To do> Could you reproduce, exactly and alone, the lines running from the one with "for name, y" to the end of the data below?

Source records>

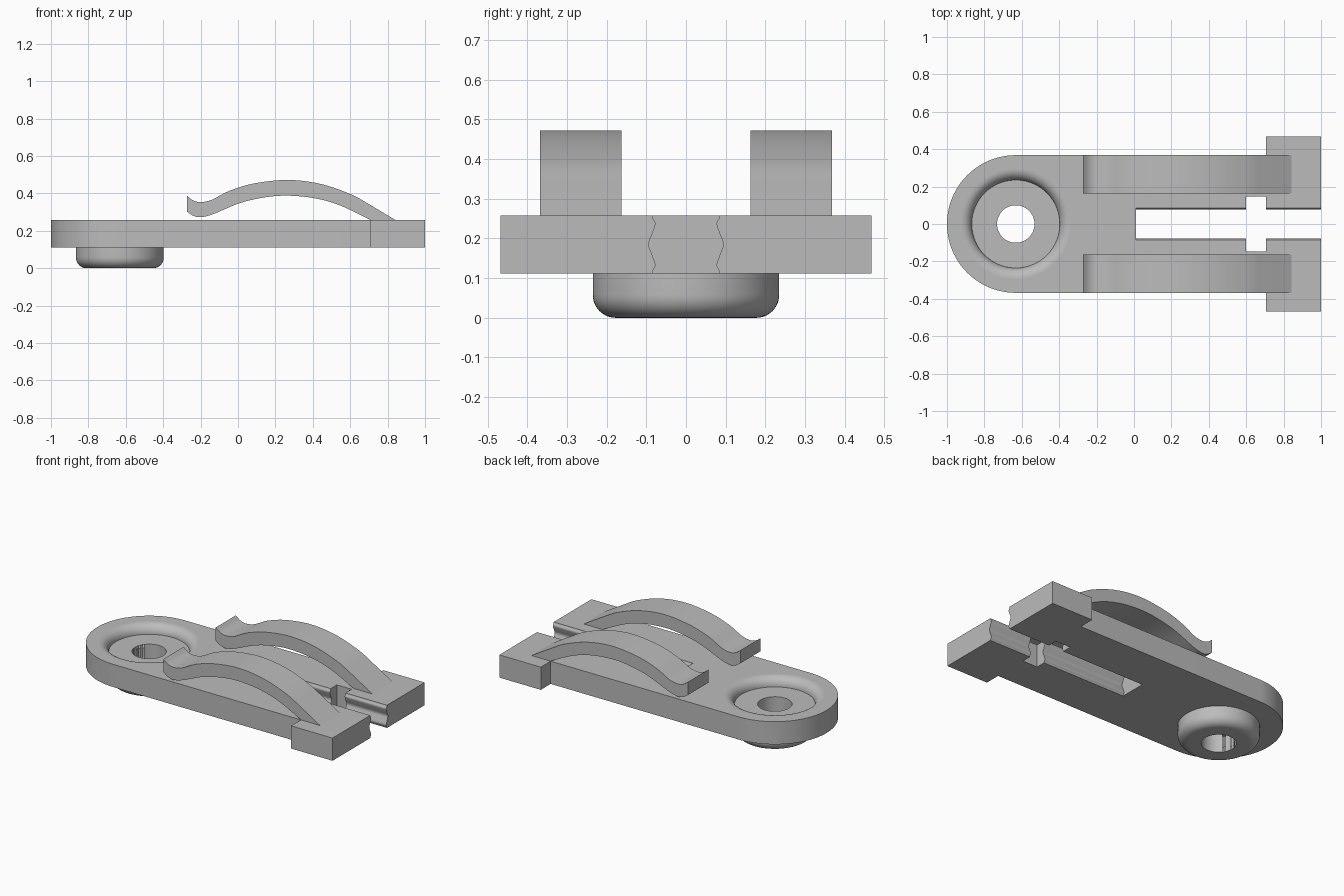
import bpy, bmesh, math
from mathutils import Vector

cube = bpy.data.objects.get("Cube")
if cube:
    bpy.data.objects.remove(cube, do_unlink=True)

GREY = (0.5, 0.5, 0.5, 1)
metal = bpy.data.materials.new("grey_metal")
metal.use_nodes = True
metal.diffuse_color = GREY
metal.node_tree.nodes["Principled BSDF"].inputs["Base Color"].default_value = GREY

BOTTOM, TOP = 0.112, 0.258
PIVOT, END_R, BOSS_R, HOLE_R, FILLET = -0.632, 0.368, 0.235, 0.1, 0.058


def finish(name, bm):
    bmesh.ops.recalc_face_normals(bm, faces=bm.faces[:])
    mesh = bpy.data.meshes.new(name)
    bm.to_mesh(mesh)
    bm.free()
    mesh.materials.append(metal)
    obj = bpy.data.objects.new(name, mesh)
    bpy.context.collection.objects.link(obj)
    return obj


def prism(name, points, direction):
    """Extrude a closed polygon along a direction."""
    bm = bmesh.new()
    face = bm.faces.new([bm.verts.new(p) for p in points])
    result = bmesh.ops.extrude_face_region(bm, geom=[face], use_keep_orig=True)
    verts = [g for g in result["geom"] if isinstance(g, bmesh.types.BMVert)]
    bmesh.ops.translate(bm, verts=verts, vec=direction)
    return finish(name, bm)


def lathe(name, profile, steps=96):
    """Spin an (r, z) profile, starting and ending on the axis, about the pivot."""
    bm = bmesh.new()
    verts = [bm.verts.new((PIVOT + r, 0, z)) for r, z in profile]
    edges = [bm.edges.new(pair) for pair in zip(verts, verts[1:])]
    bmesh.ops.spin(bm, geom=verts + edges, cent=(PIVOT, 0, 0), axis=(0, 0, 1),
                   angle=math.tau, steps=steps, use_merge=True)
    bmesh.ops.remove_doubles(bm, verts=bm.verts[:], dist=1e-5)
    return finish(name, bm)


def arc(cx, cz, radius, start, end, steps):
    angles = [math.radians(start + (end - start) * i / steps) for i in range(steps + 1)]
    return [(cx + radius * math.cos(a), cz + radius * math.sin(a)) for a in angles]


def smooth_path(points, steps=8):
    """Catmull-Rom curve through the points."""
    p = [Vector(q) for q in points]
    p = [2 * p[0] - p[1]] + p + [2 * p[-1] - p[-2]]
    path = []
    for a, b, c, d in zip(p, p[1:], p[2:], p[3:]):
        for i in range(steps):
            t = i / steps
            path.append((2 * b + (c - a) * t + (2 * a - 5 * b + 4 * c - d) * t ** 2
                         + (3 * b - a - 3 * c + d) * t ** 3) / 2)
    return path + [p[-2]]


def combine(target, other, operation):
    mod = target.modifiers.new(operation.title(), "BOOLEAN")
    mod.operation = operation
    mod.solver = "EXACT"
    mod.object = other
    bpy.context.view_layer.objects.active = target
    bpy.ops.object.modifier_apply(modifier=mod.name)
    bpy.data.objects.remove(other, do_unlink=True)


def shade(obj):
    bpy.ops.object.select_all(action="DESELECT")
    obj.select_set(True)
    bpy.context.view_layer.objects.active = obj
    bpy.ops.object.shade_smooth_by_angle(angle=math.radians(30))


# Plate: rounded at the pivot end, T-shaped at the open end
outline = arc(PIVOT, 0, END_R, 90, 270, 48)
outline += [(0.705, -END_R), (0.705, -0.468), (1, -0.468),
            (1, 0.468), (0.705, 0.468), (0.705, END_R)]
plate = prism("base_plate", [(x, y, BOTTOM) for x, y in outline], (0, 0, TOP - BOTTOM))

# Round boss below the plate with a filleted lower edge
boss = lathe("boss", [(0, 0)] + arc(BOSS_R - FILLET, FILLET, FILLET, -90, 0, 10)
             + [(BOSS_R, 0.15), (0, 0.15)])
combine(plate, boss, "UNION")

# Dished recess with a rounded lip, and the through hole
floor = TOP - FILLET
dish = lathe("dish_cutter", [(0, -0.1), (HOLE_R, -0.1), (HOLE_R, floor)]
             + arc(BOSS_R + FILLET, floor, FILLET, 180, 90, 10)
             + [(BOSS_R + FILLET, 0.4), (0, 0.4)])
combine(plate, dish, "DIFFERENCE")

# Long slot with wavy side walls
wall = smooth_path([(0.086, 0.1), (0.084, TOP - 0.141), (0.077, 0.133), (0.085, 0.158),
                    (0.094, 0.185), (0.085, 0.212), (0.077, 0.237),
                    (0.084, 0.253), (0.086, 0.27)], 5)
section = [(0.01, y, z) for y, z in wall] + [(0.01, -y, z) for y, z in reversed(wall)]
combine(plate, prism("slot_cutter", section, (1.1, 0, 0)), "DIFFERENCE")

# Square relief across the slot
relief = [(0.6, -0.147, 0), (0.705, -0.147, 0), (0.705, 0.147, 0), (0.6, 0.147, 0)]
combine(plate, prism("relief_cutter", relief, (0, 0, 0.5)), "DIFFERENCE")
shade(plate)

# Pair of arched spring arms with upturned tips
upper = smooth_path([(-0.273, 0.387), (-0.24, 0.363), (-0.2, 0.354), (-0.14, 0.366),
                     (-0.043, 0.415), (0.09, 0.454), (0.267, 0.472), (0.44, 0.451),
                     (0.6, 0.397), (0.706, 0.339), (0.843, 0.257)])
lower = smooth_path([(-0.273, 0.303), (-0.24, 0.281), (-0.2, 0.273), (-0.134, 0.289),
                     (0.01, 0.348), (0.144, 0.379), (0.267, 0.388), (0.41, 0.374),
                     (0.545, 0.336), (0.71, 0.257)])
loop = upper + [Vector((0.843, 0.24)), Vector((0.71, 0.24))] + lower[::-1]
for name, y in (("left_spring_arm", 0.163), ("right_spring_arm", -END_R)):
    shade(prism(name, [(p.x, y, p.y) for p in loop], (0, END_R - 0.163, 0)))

Answer below>
for name, y in (("left_spring_arm", 0.163), ("right_spring_arm", -END_R)):
    shade(prism(name, [(p.x, y, p.y) for p in loop], (0, END_R - 0.163, 0)))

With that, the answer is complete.